◆ **Aim of the exercise**
Every entry, from the first to the last, should be written out exactly.

◆ **Raw data**

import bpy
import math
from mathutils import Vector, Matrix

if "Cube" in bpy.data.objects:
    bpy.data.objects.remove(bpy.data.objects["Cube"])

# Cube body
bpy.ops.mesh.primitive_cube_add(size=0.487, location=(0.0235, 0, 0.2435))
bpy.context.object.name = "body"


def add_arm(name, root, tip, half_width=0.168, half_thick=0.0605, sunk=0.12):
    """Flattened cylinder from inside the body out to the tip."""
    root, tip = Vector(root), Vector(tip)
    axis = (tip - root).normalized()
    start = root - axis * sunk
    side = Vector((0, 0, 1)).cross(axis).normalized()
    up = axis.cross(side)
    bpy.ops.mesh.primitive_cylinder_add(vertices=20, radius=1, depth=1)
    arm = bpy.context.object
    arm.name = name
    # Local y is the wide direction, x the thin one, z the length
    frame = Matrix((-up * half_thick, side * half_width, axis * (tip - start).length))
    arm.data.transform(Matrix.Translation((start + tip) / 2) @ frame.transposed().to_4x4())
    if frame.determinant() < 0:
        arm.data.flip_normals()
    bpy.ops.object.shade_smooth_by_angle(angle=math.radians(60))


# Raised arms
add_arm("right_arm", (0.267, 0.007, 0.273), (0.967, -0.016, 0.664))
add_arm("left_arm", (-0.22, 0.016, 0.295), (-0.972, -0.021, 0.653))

◆ **Exercise solution**
import bpy
import math
from mathutils import Vector, Matrix

if "Cube" in bpy.data.objects:
    bpy.data.objects.remove(bpy.data.objects["Cube"])

# Cube body
bpy.ops.mesh.primitive_cube_add(size=0.487, location=(0.0235, 0, 0.2435))
bpy.context.object.name = "body"


def add_arm(name, root, tip, half_width=0.168, half_thick=0.0605, sunk=0.12):
    """Flattened cylinder from inside the body out to the tip."""
    root, tip = Vector(root), Vector(tip)
    axis = (tip - root).normalized()
    start = root - axis * sunk
    side = Vector((0, 0, 1)).cross(axis).normalized()
    up = axis.cross(side)
    bpy.ops.mesh.primitive_cylinder_add(vertices=20, radius=1, depth=1)
    arm = bpy.context.object
    arm.name = name
    # Local y is the wide direction, x the thin one, z the length
    frame = Matrix((-up * half_thick, side * half_width, axis * (tip - start).length))
    arm.data.transform(Matrix.Translation((start + tip) / 2) @ frame.transposed().to_4x4())
    if frame.determinant() < 0:
        arm.data.flip_normals()
    bpy.ops.object.shade_smooth_by_angle(angle=math.radians(60))


# Raised arms
add_arm("right_arm", (0.267, 0.007, 0.273), (0.967, -0.016, 0.664))
add_arm("left_arm", (-0.22, 0.016, 0.295), (-0.972, -0.021, 0.653))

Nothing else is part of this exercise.